[Start of section]

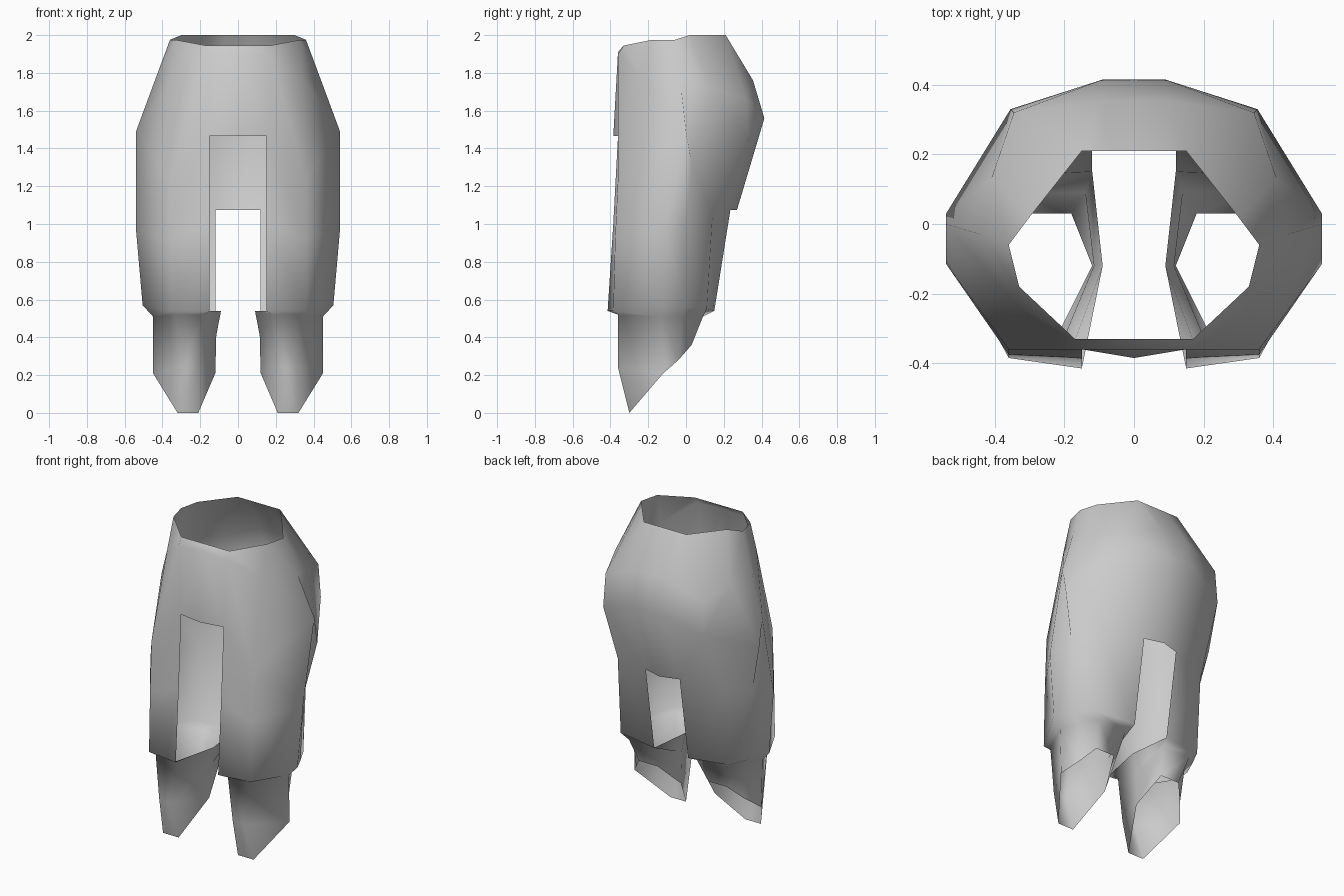
import bpy
import bmesh

default_cube = bpy.data.objects.get("Cube")
if default_cube:
    bpy.data.objects.remove(default_cube, do_unlink=True)

# One plain material
grey = bpy.data.materials.new("plain_grey")
grey.use_nodes = True
colour = (0.6, 0.6, 0.6, 1)
grey.diffuse_color = colour
grey.node_tree.nodes["Principled BSDF"].inputs["Base Color"].default_value = colour

bm = bmesh.new()


def ring(*points):
    """Left half cross-section, given in hundredths, front to back."""
    return [bm.verts.new((x / 100, y / 100, z / 100)) for x, y, z in points]


def bridge(upper, lower, closed=False):
    """Join two cross-sections that have the same number of points."""
    count = len(upper)
    for i in range(count if closed else count - 1):
        j = (i + 1) % count
        bm.faces.new((upper[i], lower[i], lower[j], upper[j]))


# Hip shell: waist rim, bevelled waist, widest hip line
waist_rim = ring((0, -33, 194.5), (17, -33, 194.5), (33, -18, 197.5), (36, -6, 197.5),
                 (30, 2, 200), (15, 21, 200), (7, 21, 200), (0, 21, 200))
waist = ring((0, -36, 191), (17, -36, 190), (34, -23, 178), (44, -3, 176),
             (41, 13, 172), (34.5, 32, 166), (9, 35.5, 176), (0, 35.5, 176))
hip = ring((0, -38.5, 146.5), (15, -36, 146.5), (36, -36, 124), (54, 0, 149),
           (54, 3, 132), (35.5, 33, 145), (9, 41.5, 156), (0, 41.5, 156))
bridge(waist_rim, waist)
bridge(waist, hip)

# Thigh panels: the front slit starts at the hip, the back slit lower down
thigh = ring((15, -38.5, 100), (36, -37.5, 92), (54, -11.5, 97),
             (47, 0, 100), (38.5, 14, 104), (12, 23.5, 107.5), (0, 27, 107.5))
bridge(hip[1:], thigh)
hem = ring((15, -41.5, 54), (36, -38.5, 54), (50.5, -12, 57),
           (45, -1, 56), (38.5, 11, 55), (12, 15, 54), (9, -12, 54))
bridge(thigh[:6], hem[:6])

# Shin guard: ledge below the hem, then a tube with an open slanted end
shin_top = ring((18, -36, 52), (33, -36, 52), (45, -13, 51),
                (40, -2, 51), (34, 9, 51), (14, 9, 51), (11.5, -12, 41))
shin_end = ring((21.5, -36, 24), (30.5, -36, 24), (45, -12, 21),
                (38, -4, 28), (31, 3, 36), (18, 3, 36), (12, -12, 21))
bridge(hem, shin_top, closed=True)
bridge(shin_top, shin_end, closed=True)

# Pointed toe flap at the front of the shin guard
toe_inner, toe_outer = ring((21, -30, 0), (32, -30, 0))
bm.faces.new((shin_end[0], toe_inner, toe_outer, shin_end[1]))
bm.faces.new((shin_end[1], toe_outer, shin_end[2]))
bm.faces.new((shin_end[6], toe_inner, shin_end[0]))

for face in bm.faces:
    face.smooth = True

mesh = bpy.data.meshes.new("leg_armour")
bm.to_mesh(mesh)
bm.free()
mesh.materials.append(grey)
leg_armour = bpy.data.objects.new("leg_armour", mesh)
bpy.context.collection.objects.link(leg_armour)

# Mirror the left half to the right
mirror = leg_armour.modifiers.new("mirror_right", "MIRROR")
mirror.use_axis[0] = True
mirror.use_clip = True
mirror.merge_threshold = 0.001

[End of section]

Go through the listing above and write it out again exactly, dropping the pictures.

## ANSWER FOR THIS EXERCISE
import bpy
import bmesh

default_cube = bpy.data.objects.get("Cube")
if default_cube:
    bpy.data.objects.remove(default_cube, do_unlink=True)

# One plain material
grey = bpy.data.materials.new("plain_grey")
grey.use_nodes = True
colour = (0.6, 0.6, 0.6, 1)
grey.diffuse_color = colour
grey.node_tree.nodes["Principled BSDF"].inputs["Base Color"].default_value = colour

bm = bmesh.new()


def ring(*points):
    """Left half cross-section, given in hundredths, front to back."""
    return [bm.verts.new((x / 100, y / 100, z / 100)) for x, y, z in points]


def bridge(upper, lower, closed=False):
    """Join two cross-sections that have the same number of points."""
    count = len(upper)
    for i in range(count if closed else count - 1):
        j = (i + 1) % count
        bm.faces.new((upper[i], lower[i], lower[j], upper[j]))


# Hip shell: waist rim, bevelled waist, widest hip line
waist_rim = ring((0, -33, 194.5), (17, -33, 194.5), (33, -18, 197.5), (36, -6, 197.5),
                 (30, 2, 200), (15, 21, 200), (7, 21, 200), (0, 21, 200))
waist = ring((0, -36, 191), (17, -36, 190), (34, -23, 178), (44, -3, 176),
             (41, 13, 172), (34.5, 32, 166), (9, 35.5, 176), (0, 35.5, 176))
hip = ring((0, -38.5, 146.5), (15, -36, 146.5), (36, -36, 124), (54, 0, 149),
           (54, 3, 132), (35.5, 33, 145), (9, 41.5, 156), (0, 41.5, 156))
bridge(waist_rim, waist)
bridge(waist, hip)

# Thigh panels: the front slit starts at the hip, the back slit lower down
thigh = ring((15, -38.5, 100), (36, -37.5, 92), (54, -11.5, 97),
             (47, 0, 100), (38.5, 14, 104), (12, 23.5, 107.5), (0, 27, 107.5))
bridge(hip[1:], thigh)
hem = ring((15, -41.5, 54), (36, -38.5, 54), (50.5, -12, 57),
           (45, -1, 56), (38.5, 11, 55), (12, 15, 54), (9, -12, 54))
bridge(thigh[:6], hem[:6])

# Shin guard: ledge below the hem, then a tube with an open slanted end
shin_top = ring((18, -36, 52), (33, -36, 52), (45, -13, 51),
                (40, -2, 51), (34, 9, 51), (14, 9, 51), (11.5, -12, 41))
shin_end = ring((21.5, -36, 24), (30.5, -36, 24), (45, -12, 21),
                (38, -4, 28), (31, 3, 36), (18, 3, 36), (12, -12, 21))
bridge(hem, shin_top, closed=True)
bridge(shin_top, shin_end, closed=True)

# Pointed toe flap at the front of the shin guard
toe_inner, toe_outer = ring((21, -30, 0), (32, -30, 0))
bm.faces.new((shin_end[0], toe_inner, toe_outer, shin_end[1]))
bm.faces.new((shin_end[1], toe_outer, shin_end[2]))
bm.faces.new((shin_end[6], toe_inner, shin_end[0]))

for face in bm.faces:
    face.smooth = True

mesh = bpy.data.meshes.new("leg_armour")
bm.to_mesh(mesh)
bm.free()
mesh.materials.append(grey)
leg_armour = bpy.data.objects.new("leg_armour", mesh)
bpy.context.collection.objects.link(leg_armour)

# Mirror the left half to the right
mirror = leg_armour.modifiers.new("mirror_right", "MIRROR")
mirror.use_axis[0] = True
mirror.use_clip = True
mirror.merge_threshold = 0.001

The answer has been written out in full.